For many years I perceived the country of Mauritius as a slice of heaven, a place of tranquil, love and the most breathtaking wonders of nature. I thought it was isolated from the African continent so that it doesn’t suffer from the predicaments encountered such as poverty, crime, HIV/AIDS etc.
Upon my arrival at Mauritius, I noticed that most of my perceptions were right and some even better than what I had dreamed of, this was because I was only looking at a single side of Mauritius, there was another side, the unseen side of Mauritius. When YUVA (Youth United in Voluntary Action) invited me to be part of a very philanthropic course last Sunday, where we will be donating clothes, I was very excited, in my mind I thought that was an exciting December event that promoted humanity and sharing, an event that allows average people to share clothes with one another, however, this was not the case.

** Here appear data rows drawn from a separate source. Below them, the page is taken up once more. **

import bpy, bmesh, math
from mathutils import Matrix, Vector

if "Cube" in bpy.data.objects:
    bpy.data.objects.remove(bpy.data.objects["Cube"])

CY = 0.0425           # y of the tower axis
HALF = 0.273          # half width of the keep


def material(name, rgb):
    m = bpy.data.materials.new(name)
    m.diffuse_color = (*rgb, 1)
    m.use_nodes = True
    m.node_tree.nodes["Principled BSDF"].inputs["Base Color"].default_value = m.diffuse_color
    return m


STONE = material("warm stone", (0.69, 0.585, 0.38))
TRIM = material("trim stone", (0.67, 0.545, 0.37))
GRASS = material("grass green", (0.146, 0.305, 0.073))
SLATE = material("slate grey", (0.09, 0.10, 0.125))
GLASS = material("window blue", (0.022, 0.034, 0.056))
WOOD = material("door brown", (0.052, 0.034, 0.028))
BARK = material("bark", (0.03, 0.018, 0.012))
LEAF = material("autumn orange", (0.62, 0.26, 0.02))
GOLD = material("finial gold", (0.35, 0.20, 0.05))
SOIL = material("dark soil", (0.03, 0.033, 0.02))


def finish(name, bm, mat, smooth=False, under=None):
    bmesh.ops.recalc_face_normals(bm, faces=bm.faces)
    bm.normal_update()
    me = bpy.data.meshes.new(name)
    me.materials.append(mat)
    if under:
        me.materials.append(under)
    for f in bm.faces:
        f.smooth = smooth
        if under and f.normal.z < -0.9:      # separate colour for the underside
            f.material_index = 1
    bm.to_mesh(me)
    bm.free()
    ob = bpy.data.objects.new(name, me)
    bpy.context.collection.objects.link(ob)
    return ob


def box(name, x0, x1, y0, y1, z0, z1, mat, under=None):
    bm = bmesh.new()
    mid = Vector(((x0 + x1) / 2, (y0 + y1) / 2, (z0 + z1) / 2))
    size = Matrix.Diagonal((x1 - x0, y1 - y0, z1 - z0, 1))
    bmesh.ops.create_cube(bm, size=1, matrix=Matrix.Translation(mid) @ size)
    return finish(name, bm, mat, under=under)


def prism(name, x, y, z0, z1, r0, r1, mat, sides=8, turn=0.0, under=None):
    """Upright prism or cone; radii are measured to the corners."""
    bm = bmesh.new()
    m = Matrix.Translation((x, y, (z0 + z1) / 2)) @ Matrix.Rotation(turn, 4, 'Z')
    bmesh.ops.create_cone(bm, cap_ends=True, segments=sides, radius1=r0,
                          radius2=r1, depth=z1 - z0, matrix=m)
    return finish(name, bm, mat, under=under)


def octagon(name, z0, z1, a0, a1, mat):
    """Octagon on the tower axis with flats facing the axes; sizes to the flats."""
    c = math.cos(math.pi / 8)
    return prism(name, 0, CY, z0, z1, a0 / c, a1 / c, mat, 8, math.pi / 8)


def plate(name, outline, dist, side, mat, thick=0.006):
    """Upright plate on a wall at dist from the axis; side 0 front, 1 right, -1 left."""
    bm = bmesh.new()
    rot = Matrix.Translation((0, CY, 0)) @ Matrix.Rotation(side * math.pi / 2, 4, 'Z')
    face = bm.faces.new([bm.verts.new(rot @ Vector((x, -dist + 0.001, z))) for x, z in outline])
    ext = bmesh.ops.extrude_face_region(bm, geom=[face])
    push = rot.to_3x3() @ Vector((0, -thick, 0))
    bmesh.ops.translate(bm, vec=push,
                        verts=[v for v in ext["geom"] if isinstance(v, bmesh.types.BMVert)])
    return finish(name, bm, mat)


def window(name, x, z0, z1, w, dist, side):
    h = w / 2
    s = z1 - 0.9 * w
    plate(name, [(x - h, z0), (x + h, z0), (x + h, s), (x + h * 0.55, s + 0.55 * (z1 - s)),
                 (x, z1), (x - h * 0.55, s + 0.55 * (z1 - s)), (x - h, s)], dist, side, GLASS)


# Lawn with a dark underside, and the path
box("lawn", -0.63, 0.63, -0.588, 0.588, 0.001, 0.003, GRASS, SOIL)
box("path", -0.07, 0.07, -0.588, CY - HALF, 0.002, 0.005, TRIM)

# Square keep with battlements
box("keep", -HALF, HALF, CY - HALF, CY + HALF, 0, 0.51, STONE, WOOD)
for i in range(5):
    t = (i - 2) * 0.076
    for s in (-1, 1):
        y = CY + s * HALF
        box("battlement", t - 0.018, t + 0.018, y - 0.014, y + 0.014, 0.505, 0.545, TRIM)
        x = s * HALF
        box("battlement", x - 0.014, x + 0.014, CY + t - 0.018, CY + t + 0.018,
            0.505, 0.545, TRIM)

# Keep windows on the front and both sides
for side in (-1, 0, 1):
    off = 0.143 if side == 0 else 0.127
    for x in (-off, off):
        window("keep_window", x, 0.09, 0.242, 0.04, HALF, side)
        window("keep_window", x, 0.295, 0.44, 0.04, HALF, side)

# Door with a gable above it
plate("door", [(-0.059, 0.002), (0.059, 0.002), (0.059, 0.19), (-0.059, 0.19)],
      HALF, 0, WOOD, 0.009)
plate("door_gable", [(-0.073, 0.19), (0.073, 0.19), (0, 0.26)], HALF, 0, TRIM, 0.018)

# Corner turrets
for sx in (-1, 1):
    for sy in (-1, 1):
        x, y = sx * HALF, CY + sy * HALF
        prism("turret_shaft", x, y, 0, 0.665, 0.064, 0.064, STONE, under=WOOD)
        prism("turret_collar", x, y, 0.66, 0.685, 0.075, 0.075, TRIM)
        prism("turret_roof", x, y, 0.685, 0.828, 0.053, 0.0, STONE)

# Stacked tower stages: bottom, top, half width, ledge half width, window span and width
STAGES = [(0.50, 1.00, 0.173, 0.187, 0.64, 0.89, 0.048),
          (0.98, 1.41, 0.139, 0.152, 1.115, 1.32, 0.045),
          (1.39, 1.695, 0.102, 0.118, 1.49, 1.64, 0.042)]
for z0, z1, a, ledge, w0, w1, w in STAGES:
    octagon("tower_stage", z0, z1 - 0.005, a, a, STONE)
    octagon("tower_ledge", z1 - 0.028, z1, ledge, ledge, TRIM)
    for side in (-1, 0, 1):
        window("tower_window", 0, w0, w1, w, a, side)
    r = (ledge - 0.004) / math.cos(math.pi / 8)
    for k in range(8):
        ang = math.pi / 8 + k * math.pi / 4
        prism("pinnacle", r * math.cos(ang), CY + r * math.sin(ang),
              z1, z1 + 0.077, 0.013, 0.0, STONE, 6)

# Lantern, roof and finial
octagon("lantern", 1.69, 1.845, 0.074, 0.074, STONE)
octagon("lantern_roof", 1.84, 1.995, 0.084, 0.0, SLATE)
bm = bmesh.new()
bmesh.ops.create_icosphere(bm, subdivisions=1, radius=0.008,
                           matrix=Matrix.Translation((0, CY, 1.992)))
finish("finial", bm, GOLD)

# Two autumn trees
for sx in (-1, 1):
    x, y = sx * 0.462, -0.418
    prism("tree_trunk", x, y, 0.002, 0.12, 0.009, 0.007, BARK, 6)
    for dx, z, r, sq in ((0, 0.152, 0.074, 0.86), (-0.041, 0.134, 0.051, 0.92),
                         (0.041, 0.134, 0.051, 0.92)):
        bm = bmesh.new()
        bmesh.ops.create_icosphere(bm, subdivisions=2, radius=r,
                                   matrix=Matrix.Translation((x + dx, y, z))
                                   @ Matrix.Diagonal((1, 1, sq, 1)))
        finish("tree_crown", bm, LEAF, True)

YUVA donates clothes because people need them, they don’t want them but they need them. When we arrived at the village where the clothes will be donated, I thought we used our car as a teleportation machine that took us out of Mauritius and into a very poor village located somewhere deep in a developing country, this didn’t have the most basic needs a human must have, there was no water, no toilets and the shacks built there were falling apart. We were welcomed by a dog with a scared face and bones showing as though it was suffering from some sort of hunger diseases, this dog kept barking at a white car behind us where two men where speaking, it’s as if this dog knew that what they were doing was wrong. When I asked I was told these men were dealing drugs daylight. When we went deeper, I finally realized that the white car was just an introduction to the many social problems that existed within this village.
Merci which translates to Thank you is what they said when we gave them the clothes. Men, kids and women accepting clothes not because they want but because they need to. As I looked around, it was hard to walk because one had to be careful not to step on the many dog poo that was almost everywhere when I realized that there are no toilets there, I thought that the many poos aren’t only for dogs. As I looked around I saw the cute little kids playing with no clue of the toxic world they live in, I saw the frustrated mothers who have no idea how to break this life-threatening predicament they find themselves in and so they use their bodies as a way to make money. Lastly, I saw the fathers who were living to die, with drugs as their daily bread and alcohol their water, they were disappointed that no one is supporting them.
Although this village was illegal, I fear for the young kids who are born without any formal document, born in a world that is very toxic and more importantly I fear for the dreams that are lost.
By Gift Lubele, African Leadership University